* _Aim of the task_
From the data below, repeat exactly the lines from the line with "# Side panels: stepped" to the line with "0.355), (-0.29, 0.355)]", both included.

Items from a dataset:
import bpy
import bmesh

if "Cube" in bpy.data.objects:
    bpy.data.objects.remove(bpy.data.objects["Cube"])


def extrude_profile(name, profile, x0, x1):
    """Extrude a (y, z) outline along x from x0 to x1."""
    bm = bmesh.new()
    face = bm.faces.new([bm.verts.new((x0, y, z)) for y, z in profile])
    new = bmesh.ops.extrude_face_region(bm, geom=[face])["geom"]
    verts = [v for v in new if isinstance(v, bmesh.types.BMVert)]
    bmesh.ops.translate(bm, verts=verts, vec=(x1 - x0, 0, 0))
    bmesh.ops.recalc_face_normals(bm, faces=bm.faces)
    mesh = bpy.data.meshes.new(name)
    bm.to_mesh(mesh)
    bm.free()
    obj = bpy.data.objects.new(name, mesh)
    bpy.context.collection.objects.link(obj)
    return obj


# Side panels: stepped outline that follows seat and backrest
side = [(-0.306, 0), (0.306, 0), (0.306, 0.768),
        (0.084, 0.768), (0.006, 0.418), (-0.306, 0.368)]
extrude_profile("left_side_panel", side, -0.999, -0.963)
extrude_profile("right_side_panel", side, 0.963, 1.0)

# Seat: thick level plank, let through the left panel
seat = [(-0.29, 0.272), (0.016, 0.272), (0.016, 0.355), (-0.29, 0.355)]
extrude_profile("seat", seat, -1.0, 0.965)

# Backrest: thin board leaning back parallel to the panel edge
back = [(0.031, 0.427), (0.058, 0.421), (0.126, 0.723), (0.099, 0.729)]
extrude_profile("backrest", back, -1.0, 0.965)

* _Task output_
# Side panels: stepped outline that follows seat and backrest
side = [(-0.306, 0), (0.306, 0), (0.306, 0.768),
        (0.084, 0.768), (0.006, 0.418), (-0.306, 0.368)]
extrude_profile("left_side_panel", side, -0.999, -0.963)
extrude_profile("right_side_panel", side, 0.963, 1.0)

# Seat: thick level plank, let through the left panel
seat = [(-0.29, 0.272), (0.016, 0.272), (0.016, 0.355), (-0.29, 0.355)]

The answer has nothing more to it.